Homepage » Lectures » Lecture 8

Lectures / Disk 8


Great Minds of the Western Intellectual Tradition (Part IV, The Enlightenment and Its Critics)       
Featuring Various Professors

DISK 8.1 
Lecture 37: Introduction/ Kors
This lecture introduces the generation of authors from 1680 to 1715, a period which is considered as one of the most revolutionary in European history because it witnessed fundamental changes of attitudes towards knowledge and nature. The intellectual world was still very mixed among Traditional Aristotelian scholastics, Skepticism and Mysticism and ‘new philosophers’ who emerged to set the terms of debate.

Lecture 38: Locke – Politics/Dalton
This lecture discusses the views of John Locke, one of the most influential political theorists. Locke disagrees with Hobbes (see lecture 32) regarding his theory of the state and nature, which he regards as compassionate, unlike the aggressive and violent condition that Hobbes supported.

Lecture 39: Locke – The Revolution in Knowledge/Kors
Although Locke is not highly thought of by 20th century philosophers, his role in intellectual history was of outmost importance. This lecture continues discussing Locke’s epistemology, which shaped the thinking of he entire 18th century.

Lecture 40: Vico and the New Science of History/Staloff
Vico’s philosophy of history had a great influence on the 19th and 20th century thought. He supported that we know the truth about matters that we have cognitively constructed or made. Vico’s New Science is intended as a warning against the central tendencies of the Enlightenment thought.

Lecture 41: Montesquieu and Political Thought/Kors
Montesquieu was a foundational thinker in the development of political science and sociology during the intellectual revolution of the 17th century. In this lecture his works are discussed promoting two central questions: What is relative to time and place? What is natural and universal? Human beings may live in a variety of ways and believe in different things, but there is a reality principle of objective and natural causes as well as consequences which exist and set limits to our human system.

Lecture 42: The Worldly Philosophy of Bernard Mandeville/Staloff
The career and thought of Bernard Mandeville demonstrate several central features of the Enlightenment in early 18th century England. Among his other works examined in this lecture, “The Fable of the Bees”, his most famous work, presents his central paradox in moral theory. The perceived moral of the story is that virtue and greatness are incompatible.

DISK 8.2 
Lecture 43: Bishop Berkeley – Idealism and Critique of the Enlightenment/Staloff
This lecture examines the extreme idealist conclusions that George Berkley drew from his empiricist premises, the philosophical principle supporting that all knowledge arises from experience and what cannot be confirmed by experience is not naturally known.
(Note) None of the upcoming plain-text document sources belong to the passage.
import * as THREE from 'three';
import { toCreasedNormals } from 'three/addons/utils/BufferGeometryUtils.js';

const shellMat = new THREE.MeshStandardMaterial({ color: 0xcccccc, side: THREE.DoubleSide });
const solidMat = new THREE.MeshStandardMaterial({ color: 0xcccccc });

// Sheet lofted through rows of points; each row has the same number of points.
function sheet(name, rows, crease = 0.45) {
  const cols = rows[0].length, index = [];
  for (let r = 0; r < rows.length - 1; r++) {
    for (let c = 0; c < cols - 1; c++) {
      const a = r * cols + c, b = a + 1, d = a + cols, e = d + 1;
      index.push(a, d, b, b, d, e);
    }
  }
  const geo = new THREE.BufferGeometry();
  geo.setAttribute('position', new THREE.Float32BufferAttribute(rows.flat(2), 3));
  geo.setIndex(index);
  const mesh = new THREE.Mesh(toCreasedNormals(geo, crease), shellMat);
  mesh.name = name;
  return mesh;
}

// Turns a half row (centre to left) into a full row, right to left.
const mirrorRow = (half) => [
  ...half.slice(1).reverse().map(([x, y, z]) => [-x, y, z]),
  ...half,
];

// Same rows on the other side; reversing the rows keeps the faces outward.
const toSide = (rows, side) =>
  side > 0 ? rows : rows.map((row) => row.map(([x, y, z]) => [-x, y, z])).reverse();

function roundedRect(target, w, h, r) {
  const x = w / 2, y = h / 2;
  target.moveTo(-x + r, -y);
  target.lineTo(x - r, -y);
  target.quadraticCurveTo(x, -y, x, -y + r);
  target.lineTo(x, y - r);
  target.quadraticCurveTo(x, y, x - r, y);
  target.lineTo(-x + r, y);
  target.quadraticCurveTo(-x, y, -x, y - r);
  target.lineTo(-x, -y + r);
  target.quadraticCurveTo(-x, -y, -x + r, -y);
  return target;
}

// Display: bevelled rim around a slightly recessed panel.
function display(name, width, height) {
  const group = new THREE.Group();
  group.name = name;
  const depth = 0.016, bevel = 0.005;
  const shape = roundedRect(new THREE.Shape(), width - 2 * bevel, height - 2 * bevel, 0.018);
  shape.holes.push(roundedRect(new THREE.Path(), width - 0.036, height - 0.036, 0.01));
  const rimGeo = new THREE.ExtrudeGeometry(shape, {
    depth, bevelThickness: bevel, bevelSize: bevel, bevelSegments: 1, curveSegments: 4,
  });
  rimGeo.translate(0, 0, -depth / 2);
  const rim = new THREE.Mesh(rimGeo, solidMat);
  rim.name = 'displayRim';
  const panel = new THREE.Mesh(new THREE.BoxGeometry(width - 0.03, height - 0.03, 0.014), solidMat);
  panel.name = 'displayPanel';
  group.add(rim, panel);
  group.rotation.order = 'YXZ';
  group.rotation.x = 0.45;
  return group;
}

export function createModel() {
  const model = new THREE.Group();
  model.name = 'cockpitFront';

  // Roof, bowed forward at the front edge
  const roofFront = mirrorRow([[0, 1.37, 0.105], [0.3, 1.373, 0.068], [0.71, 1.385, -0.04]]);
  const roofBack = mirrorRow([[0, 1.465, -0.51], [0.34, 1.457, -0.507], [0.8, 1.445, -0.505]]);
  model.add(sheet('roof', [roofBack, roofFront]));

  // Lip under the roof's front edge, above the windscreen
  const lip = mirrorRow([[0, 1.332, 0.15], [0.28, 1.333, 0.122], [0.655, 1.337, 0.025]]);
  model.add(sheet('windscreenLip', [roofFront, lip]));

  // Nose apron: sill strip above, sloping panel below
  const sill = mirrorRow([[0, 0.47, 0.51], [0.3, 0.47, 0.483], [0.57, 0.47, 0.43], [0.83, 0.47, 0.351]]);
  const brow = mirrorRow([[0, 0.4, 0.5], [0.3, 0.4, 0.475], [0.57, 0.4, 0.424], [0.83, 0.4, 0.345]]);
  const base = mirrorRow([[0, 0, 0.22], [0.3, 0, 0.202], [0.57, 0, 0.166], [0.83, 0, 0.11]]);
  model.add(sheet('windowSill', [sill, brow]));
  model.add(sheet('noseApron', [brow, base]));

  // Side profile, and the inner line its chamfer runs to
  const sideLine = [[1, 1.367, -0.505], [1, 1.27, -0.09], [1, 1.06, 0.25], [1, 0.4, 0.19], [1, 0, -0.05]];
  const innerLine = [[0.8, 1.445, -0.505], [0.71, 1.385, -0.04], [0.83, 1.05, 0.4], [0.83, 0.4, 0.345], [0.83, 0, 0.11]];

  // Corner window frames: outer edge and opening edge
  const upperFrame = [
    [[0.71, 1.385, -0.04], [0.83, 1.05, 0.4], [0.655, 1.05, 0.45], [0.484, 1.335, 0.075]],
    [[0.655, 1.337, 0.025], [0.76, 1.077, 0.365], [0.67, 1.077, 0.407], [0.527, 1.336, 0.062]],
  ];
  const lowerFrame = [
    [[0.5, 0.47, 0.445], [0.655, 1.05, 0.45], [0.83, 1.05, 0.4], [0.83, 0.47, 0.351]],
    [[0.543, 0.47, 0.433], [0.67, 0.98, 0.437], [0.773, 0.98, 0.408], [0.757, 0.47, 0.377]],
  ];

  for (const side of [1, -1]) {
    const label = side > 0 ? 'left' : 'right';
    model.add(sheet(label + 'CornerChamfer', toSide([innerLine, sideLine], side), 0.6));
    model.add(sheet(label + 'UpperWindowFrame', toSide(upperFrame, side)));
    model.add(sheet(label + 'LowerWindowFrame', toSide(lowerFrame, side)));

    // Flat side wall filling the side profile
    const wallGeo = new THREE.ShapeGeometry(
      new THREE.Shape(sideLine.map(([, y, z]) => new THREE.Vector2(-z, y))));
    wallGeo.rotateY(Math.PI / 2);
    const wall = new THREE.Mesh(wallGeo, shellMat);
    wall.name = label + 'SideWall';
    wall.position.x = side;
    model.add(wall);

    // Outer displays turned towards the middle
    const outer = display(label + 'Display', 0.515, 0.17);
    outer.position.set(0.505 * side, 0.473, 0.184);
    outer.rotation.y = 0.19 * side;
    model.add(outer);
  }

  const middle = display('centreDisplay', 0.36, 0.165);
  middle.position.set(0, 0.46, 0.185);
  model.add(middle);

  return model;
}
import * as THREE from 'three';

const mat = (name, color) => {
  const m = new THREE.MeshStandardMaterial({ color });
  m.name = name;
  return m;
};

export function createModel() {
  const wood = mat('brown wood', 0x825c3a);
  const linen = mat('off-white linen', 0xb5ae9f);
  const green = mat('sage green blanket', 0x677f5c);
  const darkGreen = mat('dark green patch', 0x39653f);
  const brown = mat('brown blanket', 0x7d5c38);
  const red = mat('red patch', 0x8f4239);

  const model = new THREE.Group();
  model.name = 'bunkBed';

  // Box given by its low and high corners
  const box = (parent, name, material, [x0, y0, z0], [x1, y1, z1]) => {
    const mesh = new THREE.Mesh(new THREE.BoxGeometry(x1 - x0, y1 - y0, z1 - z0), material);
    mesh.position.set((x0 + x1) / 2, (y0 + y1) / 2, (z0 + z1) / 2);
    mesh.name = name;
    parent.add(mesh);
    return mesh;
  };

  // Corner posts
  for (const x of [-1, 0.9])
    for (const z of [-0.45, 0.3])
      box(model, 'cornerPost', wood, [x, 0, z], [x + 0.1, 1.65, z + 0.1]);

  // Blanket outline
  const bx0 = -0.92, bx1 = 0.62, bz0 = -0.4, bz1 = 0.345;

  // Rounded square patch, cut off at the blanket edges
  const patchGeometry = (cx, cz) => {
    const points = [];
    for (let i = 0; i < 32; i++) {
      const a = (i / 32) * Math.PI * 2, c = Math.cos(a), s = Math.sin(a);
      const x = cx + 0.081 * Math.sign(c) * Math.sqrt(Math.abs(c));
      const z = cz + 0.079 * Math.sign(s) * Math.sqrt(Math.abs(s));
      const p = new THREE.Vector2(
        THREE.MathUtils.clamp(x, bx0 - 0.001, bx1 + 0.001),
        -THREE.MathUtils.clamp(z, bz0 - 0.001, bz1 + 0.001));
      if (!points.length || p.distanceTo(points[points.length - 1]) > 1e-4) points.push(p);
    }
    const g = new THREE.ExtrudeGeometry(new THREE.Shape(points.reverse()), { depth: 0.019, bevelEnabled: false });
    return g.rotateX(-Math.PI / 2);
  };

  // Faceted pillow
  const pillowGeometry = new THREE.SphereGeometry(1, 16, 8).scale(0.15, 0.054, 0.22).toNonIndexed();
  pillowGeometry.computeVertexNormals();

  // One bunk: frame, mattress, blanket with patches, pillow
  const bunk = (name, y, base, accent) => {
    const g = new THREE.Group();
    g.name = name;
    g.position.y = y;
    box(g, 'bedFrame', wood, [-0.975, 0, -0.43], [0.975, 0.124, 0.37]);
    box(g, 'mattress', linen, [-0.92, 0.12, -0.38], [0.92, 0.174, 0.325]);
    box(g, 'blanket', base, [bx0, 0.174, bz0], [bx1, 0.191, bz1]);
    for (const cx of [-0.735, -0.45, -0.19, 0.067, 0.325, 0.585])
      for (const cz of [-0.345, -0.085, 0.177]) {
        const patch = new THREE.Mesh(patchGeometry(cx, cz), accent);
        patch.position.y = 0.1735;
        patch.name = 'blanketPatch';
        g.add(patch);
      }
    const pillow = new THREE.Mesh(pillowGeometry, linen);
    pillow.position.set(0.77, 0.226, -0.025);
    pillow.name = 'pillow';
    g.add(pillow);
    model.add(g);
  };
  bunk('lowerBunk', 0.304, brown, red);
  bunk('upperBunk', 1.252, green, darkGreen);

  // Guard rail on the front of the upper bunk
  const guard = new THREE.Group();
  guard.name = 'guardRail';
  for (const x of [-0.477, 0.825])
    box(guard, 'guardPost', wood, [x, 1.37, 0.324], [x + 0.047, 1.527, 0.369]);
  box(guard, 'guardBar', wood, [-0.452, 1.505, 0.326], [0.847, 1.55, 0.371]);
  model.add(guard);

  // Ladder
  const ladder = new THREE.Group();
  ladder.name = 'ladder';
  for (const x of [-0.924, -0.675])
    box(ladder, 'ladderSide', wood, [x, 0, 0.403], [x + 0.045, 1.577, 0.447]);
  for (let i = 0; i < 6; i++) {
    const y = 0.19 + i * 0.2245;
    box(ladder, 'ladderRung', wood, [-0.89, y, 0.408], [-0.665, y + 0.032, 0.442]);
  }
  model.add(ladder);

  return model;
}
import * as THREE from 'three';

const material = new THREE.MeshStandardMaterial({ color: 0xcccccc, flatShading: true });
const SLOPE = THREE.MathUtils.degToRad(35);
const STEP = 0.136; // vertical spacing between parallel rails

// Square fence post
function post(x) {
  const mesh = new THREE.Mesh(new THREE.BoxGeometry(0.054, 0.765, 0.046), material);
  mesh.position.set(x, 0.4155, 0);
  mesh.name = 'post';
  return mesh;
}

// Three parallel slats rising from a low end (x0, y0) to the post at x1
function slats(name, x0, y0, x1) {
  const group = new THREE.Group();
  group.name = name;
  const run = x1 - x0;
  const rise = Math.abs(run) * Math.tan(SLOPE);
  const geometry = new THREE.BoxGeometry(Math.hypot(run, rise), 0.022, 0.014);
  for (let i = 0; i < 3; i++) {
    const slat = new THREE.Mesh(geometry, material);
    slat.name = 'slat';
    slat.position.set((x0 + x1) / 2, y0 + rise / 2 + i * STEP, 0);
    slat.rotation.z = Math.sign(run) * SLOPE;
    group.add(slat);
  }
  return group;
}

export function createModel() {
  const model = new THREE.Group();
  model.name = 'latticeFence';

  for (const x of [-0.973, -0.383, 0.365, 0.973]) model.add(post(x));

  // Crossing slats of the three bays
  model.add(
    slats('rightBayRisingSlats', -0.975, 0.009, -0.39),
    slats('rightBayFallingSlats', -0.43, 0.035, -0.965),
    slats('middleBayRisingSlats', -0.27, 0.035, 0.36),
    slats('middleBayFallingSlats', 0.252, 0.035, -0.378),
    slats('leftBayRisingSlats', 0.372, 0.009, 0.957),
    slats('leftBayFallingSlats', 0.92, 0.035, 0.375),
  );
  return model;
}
Berkeley was one of the three great empiricists along with Locke (see previous lecture) and Hume, who argued that the human mind contains only certain ideas and the mind of God contains all ideas. 

Lecture 44: Hume’s Epistemology/Staloff
The discussion of the empiricist philosophy is continued in this lecture by looking at David Hume. He brought the empiricism of Locke and Berkeley to its logical conclusion. Hume identified relations of cause and effect as the source of our knowledge dividing all knowledge into relations between ideas and matters of fact.

Lecture 45: Hume’s Theory of Morality/Staloff 
In this lecture Hume’s theory of ethics and morality is examined. Hume offered a scientific theory about morality and not a prescriptive code of ethical conduct as he was mostly interested in describing the cause of moral evaluation among human beings. He attempts to scientifically answer the question of what makes us approve of some actions and disapprove of others.

Lecture 46: Hume’s Natural Religion/Kors
The first half of the 18th century was the pick of confident and optimistic natural philosophy and natural religion, linking human beings to natural truth and knowledge of God. Hume’s most enlightening work on natural optimism was his “Dialogues Concerning Natural Religion” challenging the fundamental grounds of natural religion.

Lecture 47: Adam Smith and the Origins of Political Economy/Shearmur
Turning to something different, this lecture explains the key ideas of Adam Smith and his views about the division of labor. One of his key works discussed in this lecture is “The Wealth of Nations” looking at the division of labor in the commercial society. He illustrated this division by discussing a pin-making workshop and the gains in productivity which comes from this specialization.

Lecture 48: Rousseau’s Dissent/Kors
Rousseau had much in common with the Enlightenment thought such as his commitment to religious tolerance and his deism. However his critique of so- called ‘progress’ in the arts and sciences and his celebration of the primitive in original nature composed a major disagreement from the prevailing Enlightenment beliefs. For Rousseau progress led to moral corruption as it created artificial needs and inequalities. He believed that society has made man vicious, weak, arrogant and unnatural but it is humans that formed society in such a way, therefore returning to the religion of nature (deism) is the only salvation.

<Back to Lectures>